* INSTRUCTIONS TO FOLLOW: Line filter on the word "name": copy each matching line from the entries.

--- GIVEN INFORMATION Enclosed Below ---

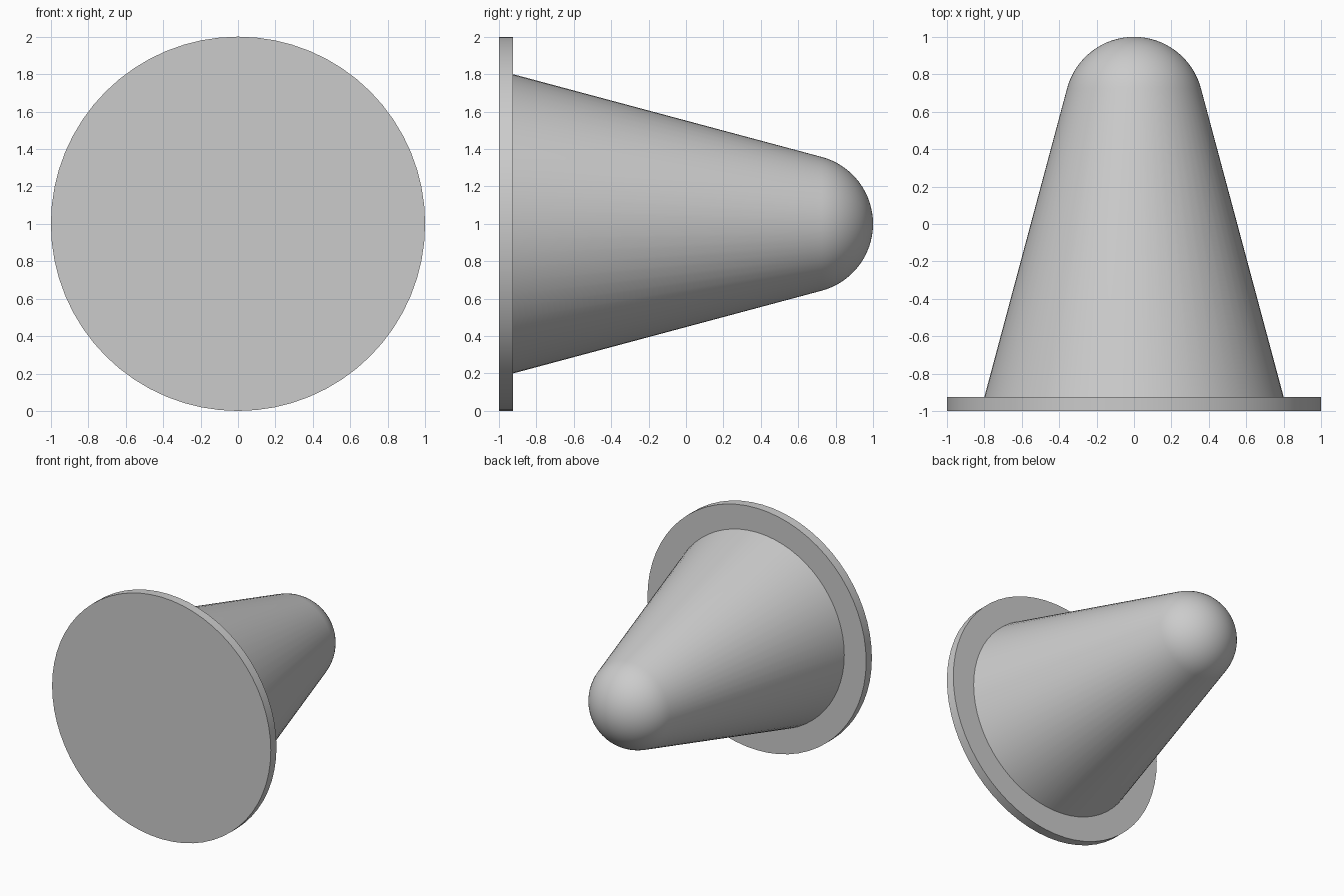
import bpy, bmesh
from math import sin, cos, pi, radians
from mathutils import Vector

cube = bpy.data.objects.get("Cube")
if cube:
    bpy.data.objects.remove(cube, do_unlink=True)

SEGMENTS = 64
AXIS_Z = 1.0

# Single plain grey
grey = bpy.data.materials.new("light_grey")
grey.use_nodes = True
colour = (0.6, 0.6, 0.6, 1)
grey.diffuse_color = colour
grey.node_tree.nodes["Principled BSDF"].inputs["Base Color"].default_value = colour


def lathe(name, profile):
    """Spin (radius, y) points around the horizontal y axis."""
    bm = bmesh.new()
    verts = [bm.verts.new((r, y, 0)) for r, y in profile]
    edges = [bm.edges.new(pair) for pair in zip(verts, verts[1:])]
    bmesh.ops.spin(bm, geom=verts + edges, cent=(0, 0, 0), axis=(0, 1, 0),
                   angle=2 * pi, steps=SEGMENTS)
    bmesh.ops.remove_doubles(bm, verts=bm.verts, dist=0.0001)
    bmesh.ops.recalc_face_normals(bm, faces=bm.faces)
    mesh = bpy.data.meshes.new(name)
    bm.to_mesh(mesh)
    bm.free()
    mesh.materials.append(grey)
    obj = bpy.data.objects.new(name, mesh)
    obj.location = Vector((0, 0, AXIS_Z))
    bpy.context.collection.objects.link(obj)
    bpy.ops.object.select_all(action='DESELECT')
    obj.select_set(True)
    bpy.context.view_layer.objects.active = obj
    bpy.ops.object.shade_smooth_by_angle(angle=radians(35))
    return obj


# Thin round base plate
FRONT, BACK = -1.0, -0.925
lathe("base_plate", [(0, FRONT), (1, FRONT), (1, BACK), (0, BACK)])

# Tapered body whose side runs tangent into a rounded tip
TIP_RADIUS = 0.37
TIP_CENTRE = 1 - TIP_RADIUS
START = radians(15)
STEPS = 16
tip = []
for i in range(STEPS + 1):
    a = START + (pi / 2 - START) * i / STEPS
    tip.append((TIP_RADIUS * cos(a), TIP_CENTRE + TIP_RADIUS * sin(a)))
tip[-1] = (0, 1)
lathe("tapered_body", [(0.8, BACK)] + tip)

--- End of Enclosed GIVEN INFORMATION ---
--- GIVEN INFORMATION Enclosed Below ---

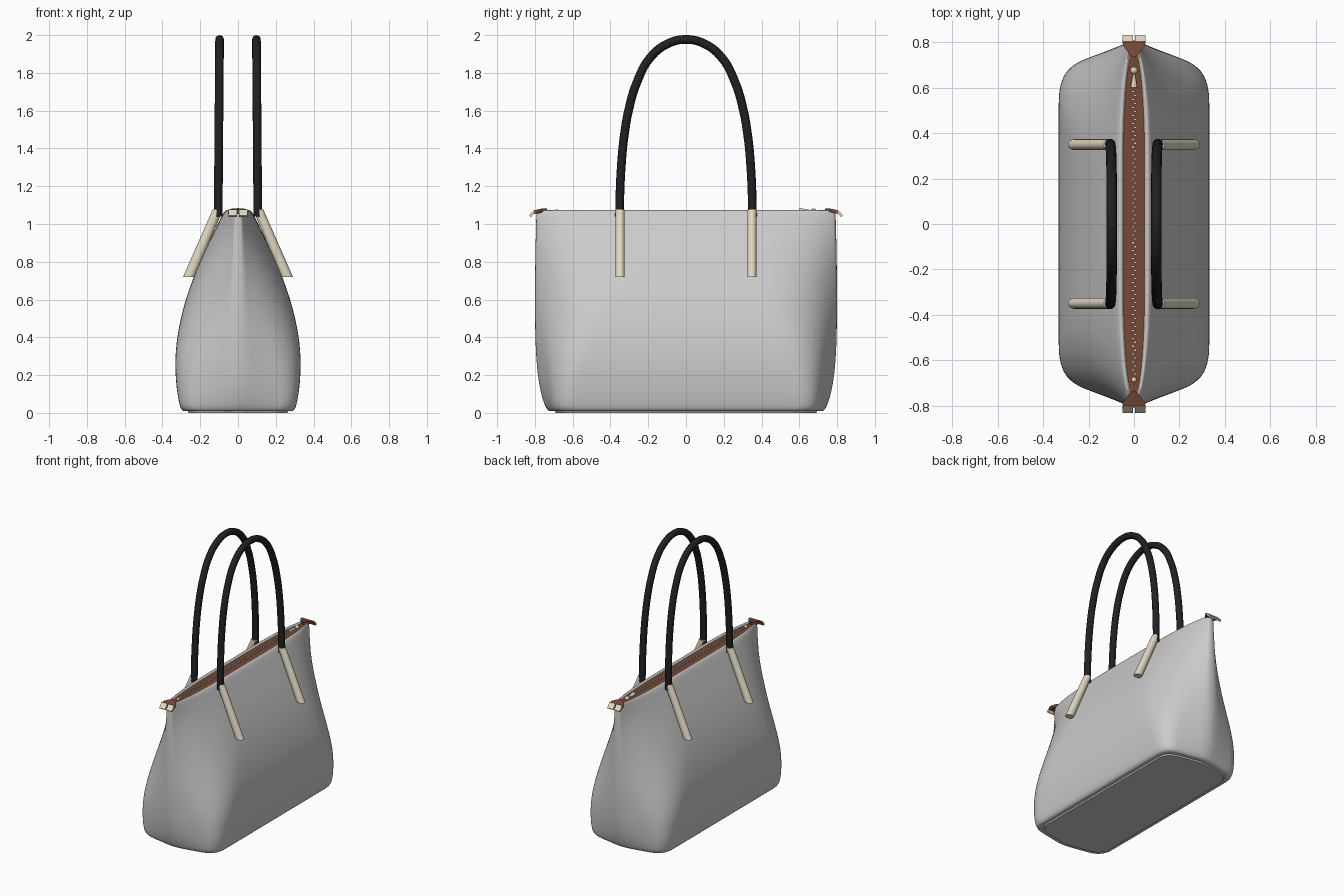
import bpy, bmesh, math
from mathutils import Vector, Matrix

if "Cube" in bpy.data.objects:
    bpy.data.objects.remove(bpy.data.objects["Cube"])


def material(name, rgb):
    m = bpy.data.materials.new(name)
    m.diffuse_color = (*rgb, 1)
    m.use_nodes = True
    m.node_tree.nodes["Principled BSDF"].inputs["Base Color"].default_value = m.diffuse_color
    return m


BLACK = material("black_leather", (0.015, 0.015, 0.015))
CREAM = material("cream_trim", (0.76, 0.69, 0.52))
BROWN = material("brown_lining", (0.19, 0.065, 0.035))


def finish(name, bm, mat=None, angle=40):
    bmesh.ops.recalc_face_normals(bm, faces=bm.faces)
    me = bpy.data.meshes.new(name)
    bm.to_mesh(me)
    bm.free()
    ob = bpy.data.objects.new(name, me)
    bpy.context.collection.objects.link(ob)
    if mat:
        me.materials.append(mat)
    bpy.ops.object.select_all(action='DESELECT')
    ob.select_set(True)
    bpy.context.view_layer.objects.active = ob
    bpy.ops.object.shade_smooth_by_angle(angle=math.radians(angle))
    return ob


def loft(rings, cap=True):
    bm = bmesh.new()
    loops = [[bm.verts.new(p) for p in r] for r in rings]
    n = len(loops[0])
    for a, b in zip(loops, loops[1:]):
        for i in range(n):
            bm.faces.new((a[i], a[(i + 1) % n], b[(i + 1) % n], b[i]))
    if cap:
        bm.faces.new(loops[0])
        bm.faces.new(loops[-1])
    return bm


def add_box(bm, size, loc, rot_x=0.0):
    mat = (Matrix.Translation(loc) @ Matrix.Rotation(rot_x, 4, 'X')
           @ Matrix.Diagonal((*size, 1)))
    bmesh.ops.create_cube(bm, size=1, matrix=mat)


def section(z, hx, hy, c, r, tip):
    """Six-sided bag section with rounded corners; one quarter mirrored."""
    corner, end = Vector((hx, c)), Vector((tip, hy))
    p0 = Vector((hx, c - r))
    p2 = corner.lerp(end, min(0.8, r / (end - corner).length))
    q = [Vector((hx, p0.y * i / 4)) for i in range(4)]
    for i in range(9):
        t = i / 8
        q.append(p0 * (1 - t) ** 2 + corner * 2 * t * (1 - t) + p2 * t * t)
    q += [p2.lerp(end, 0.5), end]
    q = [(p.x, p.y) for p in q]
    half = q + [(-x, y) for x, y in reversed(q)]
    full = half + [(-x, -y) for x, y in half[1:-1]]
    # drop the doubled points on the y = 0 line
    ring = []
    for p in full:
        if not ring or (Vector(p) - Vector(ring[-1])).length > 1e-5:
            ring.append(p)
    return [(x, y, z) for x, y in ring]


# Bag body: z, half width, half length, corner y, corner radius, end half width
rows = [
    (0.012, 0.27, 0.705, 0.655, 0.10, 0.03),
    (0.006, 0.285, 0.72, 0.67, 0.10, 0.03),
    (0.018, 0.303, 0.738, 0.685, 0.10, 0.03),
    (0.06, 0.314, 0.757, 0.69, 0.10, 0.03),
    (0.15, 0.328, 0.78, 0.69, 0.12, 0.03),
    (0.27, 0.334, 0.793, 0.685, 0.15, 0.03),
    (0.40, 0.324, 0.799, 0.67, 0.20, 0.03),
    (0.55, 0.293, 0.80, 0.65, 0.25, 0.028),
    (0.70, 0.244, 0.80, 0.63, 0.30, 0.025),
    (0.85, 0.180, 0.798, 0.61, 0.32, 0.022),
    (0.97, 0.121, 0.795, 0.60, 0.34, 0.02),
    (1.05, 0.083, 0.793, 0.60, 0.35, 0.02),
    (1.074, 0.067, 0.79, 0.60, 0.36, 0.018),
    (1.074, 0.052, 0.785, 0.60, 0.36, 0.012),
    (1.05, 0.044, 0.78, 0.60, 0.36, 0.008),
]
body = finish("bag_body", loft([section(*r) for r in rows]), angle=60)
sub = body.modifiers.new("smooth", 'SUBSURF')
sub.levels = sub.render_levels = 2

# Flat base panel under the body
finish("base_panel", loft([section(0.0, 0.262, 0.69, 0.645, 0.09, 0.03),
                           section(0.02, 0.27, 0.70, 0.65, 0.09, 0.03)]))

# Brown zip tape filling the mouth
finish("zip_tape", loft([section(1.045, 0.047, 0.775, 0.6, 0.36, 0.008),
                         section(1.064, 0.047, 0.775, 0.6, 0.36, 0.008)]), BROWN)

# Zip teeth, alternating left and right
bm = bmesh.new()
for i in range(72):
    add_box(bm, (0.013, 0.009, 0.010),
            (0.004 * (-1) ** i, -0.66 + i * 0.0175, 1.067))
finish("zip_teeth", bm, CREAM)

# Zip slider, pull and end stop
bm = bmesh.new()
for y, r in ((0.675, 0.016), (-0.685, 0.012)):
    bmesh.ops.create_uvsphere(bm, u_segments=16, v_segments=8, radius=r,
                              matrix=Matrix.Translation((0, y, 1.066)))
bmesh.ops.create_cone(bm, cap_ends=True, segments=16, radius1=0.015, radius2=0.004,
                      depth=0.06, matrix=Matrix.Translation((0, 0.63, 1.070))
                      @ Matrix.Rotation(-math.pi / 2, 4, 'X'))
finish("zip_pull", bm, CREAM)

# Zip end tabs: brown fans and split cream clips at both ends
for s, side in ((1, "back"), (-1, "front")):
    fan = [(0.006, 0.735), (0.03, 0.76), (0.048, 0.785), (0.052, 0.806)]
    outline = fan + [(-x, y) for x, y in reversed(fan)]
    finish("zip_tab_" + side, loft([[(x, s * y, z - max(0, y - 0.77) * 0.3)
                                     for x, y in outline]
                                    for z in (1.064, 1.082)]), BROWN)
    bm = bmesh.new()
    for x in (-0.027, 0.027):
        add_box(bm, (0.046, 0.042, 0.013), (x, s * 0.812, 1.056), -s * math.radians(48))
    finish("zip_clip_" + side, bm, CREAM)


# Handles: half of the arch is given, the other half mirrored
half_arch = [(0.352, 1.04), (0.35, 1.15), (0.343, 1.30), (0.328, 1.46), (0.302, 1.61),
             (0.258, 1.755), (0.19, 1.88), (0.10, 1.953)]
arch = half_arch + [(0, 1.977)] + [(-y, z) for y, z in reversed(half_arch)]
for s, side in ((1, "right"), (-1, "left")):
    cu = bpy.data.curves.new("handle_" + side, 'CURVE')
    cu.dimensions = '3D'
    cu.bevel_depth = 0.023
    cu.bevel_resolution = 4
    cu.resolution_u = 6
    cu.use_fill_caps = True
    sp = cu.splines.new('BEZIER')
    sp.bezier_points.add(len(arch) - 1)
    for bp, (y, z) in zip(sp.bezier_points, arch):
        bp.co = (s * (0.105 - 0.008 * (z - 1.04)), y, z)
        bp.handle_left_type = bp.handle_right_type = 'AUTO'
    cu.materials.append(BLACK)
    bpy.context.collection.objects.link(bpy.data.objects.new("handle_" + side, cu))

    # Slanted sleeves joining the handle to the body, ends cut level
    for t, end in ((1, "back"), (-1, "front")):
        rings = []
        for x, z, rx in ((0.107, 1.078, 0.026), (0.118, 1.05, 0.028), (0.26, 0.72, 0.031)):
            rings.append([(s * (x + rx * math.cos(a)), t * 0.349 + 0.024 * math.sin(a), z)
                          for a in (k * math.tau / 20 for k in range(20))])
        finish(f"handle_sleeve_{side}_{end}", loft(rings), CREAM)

--- End of Enclosed GIVEN INFORMATION ---
--- GIVEN INFORMATION Enclosed Below ---

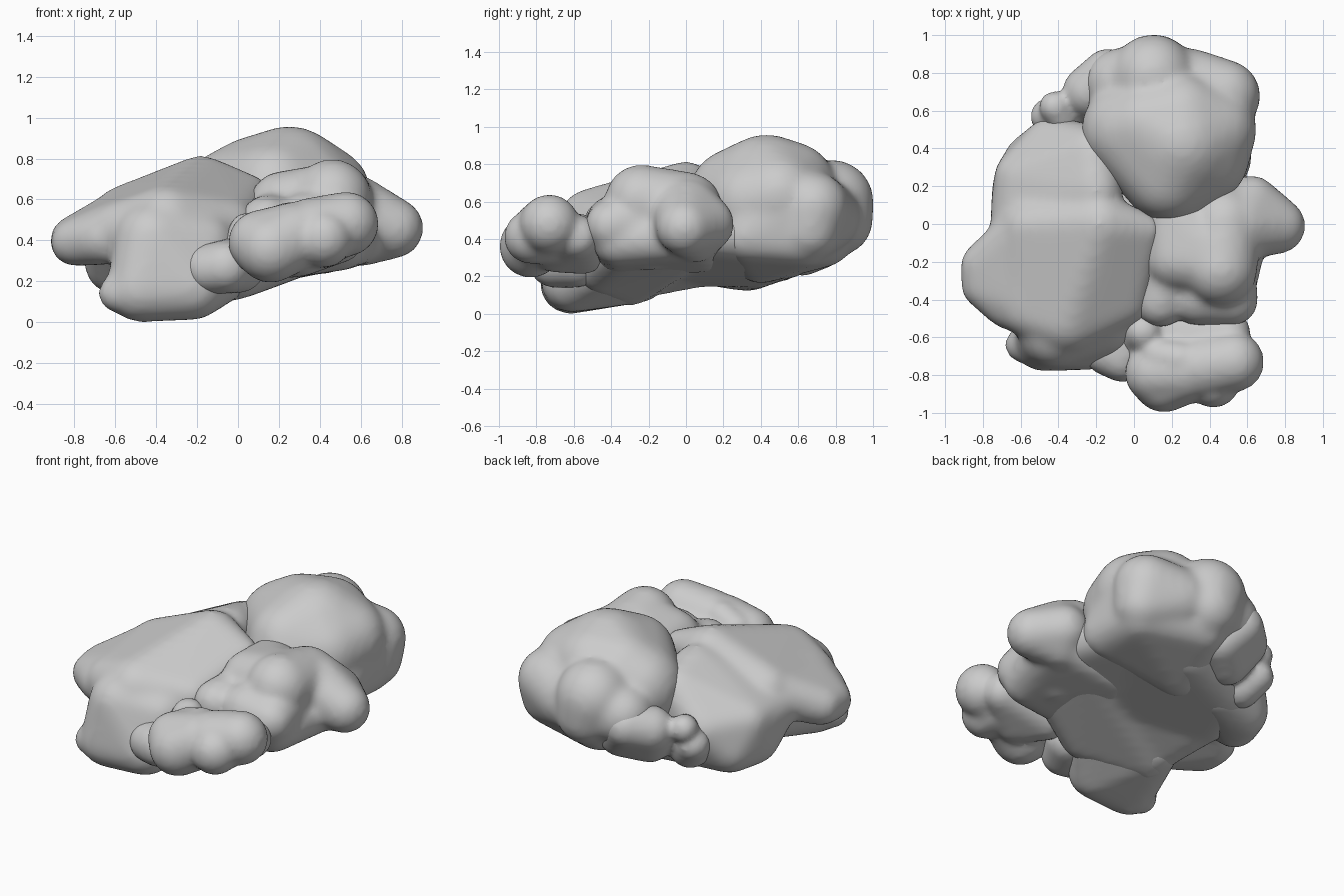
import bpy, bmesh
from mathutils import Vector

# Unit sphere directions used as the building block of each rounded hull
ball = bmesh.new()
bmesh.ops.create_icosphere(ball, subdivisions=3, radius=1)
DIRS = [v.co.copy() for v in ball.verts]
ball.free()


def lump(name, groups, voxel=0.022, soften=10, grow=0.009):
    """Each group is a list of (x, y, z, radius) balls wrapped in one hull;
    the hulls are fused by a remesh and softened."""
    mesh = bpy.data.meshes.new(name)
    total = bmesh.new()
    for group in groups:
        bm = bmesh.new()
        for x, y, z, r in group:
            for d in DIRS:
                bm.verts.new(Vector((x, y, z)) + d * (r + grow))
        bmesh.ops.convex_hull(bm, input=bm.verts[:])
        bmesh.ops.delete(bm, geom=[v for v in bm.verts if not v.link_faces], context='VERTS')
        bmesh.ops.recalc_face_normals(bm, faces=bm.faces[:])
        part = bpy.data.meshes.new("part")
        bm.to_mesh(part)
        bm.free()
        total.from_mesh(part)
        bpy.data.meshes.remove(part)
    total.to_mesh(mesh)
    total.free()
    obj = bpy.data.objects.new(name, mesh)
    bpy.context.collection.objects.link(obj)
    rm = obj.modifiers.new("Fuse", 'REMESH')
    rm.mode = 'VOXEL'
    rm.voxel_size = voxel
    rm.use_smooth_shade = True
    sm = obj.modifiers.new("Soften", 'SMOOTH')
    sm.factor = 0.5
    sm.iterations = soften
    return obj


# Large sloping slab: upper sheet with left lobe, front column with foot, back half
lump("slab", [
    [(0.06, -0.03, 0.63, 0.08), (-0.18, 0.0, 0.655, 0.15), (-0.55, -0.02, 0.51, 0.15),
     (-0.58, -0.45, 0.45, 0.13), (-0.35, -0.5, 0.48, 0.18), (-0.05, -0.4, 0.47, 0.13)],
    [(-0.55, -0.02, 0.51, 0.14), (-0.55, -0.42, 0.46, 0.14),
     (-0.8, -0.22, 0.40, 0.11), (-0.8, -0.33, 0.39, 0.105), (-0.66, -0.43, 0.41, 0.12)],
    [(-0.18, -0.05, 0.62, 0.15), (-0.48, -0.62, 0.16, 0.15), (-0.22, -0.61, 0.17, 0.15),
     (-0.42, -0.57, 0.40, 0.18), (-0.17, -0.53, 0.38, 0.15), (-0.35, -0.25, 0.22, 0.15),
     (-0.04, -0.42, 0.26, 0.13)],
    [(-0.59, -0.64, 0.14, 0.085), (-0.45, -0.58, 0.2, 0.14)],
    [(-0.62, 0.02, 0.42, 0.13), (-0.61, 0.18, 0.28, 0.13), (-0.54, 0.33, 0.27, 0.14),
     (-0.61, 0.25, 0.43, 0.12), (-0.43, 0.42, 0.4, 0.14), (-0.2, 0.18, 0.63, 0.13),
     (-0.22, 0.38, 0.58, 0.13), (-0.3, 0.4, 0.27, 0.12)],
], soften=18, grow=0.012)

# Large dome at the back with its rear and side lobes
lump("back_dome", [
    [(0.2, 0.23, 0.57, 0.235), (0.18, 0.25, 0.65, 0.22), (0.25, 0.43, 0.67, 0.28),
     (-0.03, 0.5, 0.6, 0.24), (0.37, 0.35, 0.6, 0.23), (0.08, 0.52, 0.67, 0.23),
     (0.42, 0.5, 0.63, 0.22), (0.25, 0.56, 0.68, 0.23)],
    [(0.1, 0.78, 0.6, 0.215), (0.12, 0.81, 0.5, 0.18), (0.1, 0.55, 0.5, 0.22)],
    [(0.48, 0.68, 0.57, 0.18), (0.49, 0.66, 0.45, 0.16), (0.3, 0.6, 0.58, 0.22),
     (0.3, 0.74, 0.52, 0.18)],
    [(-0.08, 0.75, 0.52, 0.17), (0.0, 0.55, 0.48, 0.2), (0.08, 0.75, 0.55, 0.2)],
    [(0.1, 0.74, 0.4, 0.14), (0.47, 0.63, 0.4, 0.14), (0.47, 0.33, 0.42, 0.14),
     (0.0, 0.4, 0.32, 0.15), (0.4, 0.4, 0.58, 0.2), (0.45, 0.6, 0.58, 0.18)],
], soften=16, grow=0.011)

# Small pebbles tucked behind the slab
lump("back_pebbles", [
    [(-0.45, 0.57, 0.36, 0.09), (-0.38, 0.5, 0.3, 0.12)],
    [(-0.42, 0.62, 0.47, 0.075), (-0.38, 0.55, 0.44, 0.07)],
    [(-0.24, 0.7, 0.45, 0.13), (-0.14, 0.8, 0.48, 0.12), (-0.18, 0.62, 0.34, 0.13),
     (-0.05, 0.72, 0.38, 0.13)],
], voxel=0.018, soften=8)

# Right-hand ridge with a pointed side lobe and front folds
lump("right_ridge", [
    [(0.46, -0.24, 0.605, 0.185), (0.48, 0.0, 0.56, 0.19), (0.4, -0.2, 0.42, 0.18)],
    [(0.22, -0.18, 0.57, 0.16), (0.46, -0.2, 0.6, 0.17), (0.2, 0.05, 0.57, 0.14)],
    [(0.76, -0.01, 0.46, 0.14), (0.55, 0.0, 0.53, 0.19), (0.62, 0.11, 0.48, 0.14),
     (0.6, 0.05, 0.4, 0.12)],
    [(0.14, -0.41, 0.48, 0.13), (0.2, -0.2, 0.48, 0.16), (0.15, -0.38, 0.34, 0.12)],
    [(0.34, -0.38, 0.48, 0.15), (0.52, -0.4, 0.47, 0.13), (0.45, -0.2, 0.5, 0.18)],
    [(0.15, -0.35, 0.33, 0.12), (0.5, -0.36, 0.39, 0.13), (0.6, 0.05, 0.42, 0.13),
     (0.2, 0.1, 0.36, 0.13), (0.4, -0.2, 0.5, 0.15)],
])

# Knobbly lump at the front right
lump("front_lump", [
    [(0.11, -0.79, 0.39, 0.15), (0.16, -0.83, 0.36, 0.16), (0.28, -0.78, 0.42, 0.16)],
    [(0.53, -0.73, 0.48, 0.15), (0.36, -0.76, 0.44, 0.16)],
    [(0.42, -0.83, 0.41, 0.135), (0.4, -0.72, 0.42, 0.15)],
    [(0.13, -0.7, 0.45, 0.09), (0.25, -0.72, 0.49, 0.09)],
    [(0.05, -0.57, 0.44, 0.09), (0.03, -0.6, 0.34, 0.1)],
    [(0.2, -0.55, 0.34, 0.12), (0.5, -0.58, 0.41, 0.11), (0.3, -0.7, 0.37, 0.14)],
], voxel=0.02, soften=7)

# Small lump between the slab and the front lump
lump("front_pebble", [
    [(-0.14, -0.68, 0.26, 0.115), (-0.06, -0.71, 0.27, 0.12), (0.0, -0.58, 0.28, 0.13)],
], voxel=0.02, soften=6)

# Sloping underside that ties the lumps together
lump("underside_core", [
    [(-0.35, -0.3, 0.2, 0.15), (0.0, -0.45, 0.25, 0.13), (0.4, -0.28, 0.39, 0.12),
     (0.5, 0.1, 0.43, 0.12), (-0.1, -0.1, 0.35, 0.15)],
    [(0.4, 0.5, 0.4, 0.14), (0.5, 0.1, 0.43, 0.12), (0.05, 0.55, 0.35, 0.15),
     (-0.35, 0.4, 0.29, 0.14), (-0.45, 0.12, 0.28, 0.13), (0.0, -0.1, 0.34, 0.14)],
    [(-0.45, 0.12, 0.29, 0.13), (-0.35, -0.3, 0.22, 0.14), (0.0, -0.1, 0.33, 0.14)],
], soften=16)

--- End of Enclosed GIVEN INFORMATION ---

* SOLUTION:
def lathe(name, profile):
    mesh = bpy.data.meshes.new(name)
    obj = bpy.data.objects.new(name, mesh)
def material(name, rgb):
    m = bpy.data.materials.new(name)
def finish(name, bm, mat=None, angle=40):
    me = bpy.data.meshes.new(name)
    ob = bpy.data.objects.new(name, me)
def lump(name, groups, voxel=0.022, soften=10, grow=0.009):
    mesh = bpy.data.meshes.new(name)
    obj = bpy.data.objects.new(name, mesh)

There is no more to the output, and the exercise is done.